*Exercise requirements*
Find each line below containing the word "return" and copy it.

*Entries provided*
+--

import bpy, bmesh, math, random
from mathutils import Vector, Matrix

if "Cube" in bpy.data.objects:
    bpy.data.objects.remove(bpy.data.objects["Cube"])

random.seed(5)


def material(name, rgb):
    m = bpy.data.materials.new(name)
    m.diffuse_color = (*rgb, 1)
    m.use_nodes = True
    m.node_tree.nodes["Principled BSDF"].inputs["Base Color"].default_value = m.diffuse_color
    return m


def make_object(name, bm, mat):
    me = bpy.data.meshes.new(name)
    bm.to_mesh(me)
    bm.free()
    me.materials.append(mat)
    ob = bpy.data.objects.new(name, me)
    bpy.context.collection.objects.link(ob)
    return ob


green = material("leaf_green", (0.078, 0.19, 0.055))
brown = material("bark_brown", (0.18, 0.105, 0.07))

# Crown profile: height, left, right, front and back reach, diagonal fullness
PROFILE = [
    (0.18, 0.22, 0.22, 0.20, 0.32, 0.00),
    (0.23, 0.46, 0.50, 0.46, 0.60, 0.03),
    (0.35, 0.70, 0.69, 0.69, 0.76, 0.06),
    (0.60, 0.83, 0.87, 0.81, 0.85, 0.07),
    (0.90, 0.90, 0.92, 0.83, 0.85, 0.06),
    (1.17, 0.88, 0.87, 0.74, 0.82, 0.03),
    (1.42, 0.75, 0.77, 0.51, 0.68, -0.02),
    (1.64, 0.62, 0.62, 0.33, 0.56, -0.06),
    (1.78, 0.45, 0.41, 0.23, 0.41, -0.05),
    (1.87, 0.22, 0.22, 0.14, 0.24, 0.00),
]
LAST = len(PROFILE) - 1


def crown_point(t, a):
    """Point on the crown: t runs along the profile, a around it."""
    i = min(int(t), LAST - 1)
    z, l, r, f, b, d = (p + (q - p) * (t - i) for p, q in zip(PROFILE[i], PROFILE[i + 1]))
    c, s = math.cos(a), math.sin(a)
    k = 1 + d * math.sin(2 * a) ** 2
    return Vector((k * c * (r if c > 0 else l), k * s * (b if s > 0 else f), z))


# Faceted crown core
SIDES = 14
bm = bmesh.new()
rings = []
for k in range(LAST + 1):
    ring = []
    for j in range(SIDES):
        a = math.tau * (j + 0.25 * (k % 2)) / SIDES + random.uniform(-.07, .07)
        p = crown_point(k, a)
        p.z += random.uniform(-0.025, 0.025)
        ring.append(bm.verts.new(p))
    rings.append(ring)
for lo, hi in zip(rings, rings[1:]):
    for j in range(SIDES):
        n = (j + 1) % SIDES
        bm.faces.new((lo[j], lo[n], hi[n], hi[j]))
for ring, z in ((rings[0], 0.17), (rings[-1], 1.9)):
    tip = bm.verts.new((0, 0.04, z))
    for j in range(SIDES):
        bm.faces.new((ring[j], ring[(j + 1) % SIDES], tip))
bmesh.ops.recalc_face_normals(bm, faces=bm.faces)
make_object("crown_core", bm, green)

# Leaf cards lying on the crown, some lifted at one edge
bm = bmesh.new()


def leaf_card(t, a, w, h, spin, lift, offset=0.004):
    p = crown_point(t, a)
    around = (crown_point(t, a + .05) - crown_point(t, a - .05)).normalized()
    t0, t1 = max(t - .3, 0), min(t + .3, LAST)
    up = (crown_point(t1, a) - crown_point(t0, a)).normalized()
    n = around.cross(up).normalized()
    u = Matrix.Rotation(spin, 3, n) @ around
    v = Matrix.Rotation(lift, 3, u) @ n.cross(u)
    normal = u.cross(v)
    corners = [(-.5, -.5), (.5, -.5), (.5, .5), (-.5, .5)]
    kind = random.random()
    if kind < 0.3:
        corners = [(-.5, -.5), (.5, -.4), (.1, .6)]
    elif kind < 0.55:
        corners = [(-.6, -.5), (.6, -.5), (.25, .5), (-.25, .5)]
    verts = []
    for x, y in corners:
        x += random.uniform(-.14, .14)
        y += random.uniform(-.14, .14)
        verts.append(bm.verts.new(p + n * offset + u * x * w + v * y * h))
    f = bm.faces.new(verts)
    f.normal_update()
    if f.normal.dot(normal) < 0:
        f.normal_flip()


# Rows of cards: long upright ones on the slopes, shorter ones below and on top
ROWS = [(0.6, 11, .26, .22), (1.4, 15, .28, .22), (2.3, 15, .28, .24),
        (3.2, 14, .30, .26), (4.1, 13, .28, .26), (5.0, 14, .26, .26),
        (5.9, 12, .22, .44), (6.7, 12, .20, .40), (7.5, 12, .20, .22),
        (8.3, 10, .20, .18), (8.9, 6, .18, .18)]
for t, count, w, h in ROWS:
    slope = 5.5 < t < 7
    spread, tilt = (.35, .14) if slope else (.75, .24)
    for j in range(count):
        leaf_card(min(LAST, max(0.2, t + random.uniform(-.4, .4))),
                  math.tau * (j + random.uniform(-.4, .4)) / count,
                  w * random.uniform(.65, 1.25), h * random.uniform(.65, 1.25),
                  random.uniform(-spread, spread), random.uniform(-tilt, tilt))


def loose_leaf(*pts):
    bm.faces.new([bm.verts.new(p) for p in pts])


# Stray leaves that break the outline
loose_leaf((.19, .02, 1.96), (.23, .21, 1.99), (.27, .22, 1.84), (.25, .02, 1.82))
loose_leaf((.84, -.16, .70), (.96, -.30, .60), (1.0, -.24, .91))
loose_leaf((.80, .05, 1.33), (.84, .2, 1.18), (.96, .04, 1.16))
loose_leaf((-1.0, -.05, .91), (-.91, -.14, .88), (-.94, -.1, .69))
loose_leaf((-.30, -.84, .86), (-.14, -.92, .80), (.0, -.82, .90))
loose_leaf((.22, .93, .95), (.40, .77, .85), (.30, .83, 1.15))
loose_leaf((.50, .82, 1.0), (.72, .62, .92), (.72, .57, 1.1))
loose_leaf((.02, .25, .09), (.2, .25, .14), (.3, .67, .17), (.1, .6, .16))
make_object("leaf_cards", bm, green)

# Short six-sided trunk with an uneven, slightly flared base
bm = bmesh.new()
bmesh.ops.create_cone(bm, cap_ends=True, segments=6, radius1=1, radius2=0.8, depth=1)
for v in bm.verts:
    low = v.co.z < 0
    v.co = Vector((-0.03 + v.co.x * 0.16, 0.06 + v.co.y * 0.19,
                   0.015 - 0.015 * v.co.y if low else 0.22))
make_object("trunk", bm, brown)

+--

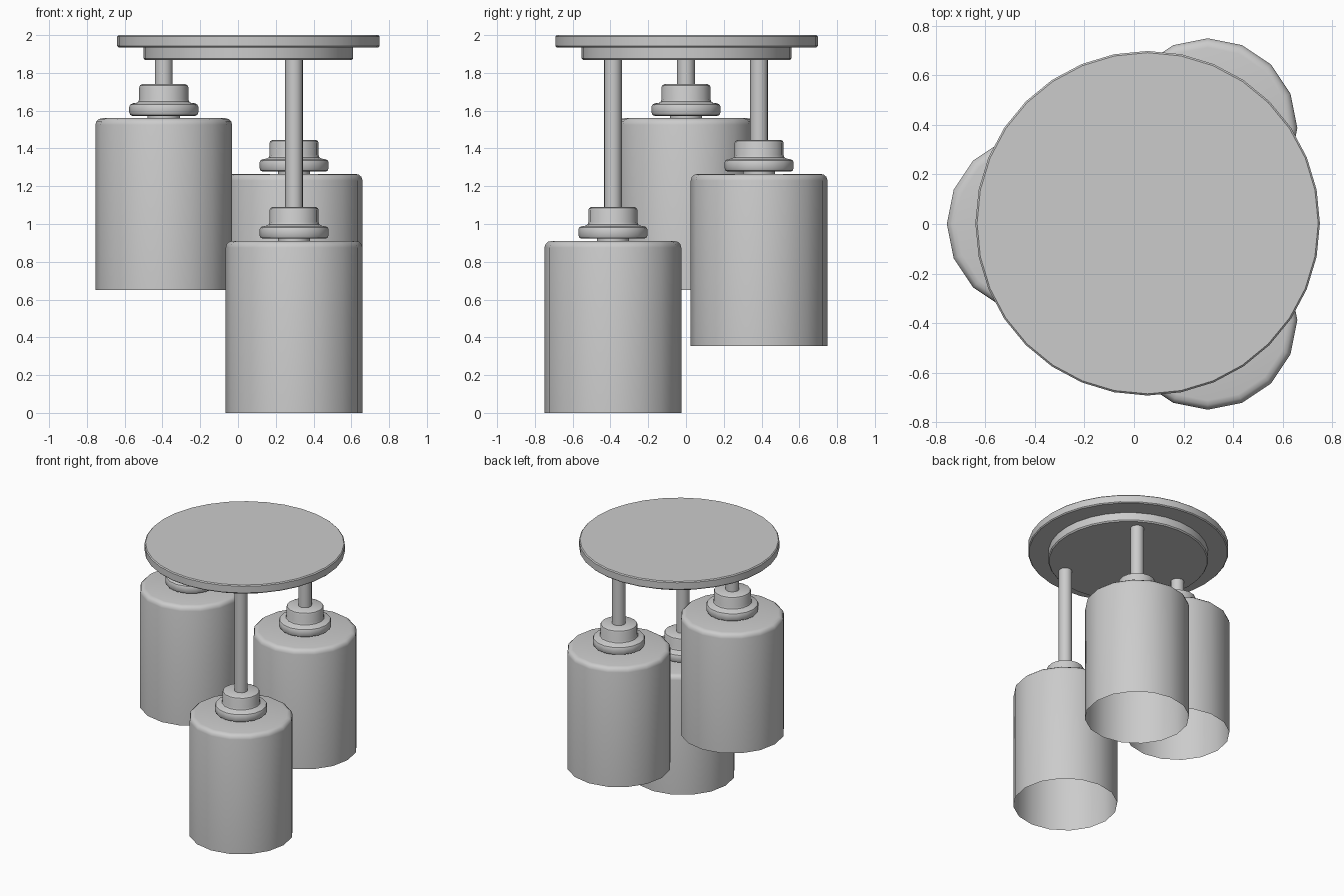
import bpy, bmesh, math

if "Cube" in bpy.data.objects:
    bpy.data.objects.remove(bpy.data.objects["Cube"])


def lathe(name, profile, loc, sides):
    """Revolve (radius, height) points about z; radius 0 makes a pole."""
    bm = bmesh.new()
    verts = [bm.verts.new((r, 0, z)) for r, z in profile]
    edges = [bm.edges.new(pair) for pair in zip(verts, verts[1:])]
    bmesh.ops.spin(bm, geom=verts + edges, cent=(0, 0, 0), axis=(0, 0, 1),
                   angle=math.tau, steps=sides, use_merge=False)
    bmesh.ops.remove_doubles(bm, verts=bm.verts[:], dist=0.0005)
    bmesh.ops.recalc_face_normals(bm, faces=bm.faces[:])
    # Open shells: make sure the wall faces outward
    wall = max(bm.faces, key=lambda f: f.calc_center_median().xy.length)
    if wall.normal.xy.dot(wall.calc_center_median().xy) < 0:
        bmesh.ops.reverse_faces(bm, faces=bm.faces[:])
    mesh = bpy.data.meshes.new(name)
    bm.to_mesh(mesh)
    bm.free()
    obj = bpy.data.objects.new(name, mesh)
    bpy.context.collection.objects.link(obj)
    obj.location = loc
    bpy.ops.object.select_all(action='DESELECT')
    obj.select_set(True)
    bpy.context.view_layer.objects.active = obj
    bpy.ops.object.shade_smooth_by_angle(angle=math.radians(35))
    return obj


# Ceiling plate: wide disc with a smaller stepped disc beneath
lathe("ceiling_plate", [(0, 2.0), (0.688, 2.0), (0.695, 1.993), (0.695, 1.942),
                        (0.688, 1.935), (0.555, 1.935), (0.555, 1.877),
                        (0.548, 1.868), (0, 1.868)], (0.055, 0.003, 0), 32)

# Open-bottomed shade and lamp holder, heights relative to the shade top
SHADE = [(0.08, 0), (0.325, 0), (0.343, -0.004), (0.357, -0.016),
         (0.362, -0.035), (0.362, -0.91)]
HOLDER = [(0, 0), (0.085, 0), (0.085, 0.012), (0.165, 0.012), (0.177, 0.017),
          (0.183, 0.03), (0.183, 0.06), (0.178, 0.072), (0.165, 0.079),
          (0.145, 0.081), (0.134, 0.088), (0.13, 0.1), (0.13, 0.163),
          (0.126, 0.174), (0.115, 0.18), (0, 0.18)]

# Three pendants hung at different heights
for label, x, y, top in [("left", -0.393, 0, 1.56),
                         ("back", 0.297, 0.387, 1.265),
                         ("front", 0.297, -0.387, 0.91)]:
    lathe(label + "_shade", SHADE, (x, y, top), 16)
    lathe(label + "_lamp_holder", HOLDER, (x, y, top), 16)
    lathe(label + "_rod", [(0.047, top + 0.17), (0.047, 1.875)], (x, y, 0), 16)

+--

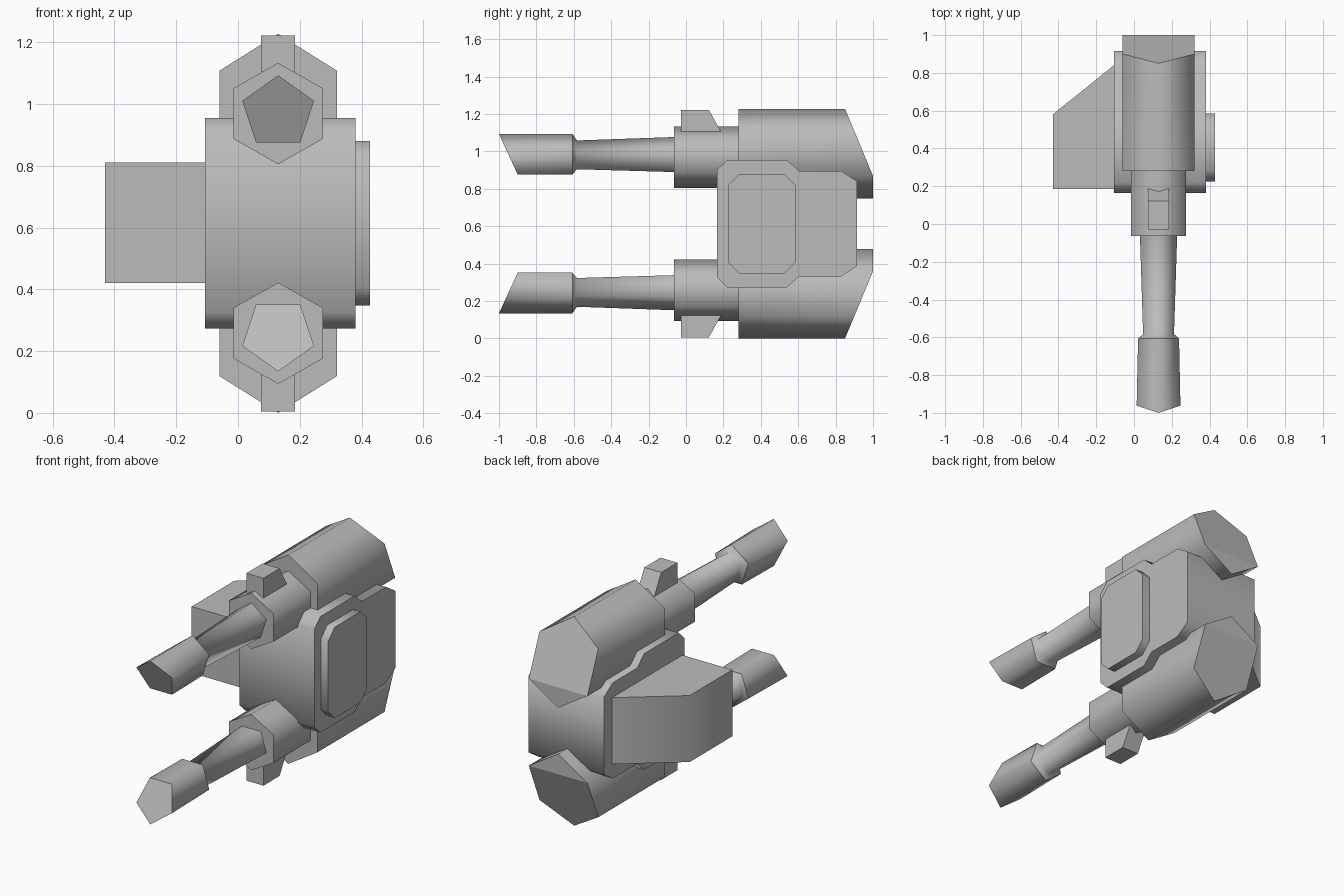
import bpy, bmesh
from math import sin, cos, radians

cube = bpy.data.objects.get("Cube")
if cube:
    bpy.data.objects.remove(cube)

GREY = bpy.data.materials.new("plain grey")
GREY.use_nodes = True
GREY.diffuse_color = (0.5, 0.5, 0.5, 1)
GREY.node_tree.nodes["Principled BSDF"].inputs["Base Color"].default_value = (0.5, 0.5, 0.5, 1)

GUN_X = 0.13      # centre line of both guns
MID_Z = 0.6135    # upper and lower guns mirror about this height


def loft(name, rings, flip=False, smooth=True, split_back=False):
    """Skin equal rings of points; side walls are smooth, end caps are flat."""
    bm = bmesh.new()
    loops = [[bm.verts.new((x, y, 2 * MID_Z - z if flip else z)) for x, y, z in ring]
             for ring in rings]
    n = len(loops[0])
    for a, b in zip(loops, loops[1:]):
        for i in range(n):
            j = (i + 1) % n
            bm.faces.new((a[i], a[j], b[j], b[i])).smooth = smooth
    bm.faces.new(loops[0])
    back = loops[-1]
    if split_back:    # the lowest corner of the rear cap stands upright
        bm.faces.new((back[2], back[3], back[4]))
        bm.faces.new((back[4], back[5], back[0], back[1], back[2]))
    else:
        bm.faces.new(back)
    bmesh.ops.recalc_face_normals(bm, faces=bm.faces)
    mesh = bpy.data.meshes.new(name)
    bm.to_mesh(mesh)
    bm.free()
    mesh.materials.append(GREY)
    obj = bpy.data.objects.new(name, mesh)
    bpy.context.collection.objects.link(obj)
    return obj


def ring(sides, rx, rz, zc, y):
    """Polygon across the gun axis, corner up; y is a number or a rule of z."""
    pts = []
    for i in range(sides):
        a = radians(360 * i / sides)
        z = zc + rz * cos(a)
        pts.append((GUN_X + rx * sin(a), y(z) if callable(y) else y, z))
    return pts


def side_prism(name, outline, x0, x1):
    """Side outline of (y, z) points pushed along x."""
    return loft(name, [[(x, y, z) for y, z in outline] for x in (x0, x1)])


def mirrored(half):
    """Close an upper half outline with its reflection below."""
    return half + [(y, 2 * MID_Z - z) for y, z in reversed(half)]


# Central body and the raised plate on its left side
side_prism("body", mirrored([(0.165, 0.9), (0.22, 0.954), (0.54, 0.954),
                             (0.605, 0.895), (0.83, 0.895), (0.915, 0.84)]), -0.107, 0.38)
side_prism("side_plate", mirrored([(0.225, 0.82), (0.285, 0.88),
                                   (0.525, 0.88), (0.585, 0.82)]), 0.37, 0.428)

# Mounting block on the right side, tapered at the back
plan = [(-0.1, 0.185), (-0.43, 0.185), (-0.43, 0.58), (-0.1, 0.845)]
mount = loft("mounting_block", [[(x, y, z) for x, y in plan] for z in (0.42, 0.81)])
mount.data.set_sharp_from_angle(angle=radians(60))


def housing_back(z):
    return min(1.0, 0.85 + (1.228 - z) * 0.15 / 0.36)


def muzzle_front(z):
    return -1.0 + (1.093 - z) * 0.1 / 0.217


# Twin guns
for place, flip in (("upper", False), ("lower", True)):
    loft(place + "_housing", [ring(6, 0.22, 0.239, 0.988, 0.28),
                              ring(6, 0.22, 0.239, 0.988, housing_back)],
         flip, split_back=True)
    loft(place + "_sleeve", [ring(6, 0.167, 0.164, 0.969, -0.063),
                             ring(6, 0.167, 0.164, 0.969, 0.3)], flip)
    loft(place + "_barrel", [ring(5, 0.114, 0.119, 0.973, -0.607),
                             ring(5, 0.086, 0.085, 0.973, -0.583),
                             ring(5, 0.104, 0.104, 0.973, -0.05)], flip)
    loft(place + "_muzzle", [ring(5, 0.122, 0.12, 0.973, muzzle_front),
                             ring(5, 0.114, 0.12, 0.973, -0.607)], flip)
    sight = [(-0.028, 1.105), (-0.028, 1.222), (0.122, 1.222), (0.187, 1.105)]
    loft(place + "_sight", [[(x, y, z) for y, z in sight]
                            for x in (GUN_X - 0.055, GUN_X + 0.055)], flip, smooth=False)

+--

*Task answer*
    return m
    return ob
    return Vector((k * c * (r if c > 0 else l), k * s * (b if s > 0 else f), z))
    return obj
    return obj
    return pts
    return loft(name, [[(x, y, z) for y, z in outline] for x in (x0, x1)])
    return half + [(y, 2 * MID_Z - z) for y, z in reversed(half)]
    return min(1.0, 0.85 + (1.228 - z) * 0.15 / 0.36)
    return -1.0 + (1.093 - z) * 0.1 / 0.217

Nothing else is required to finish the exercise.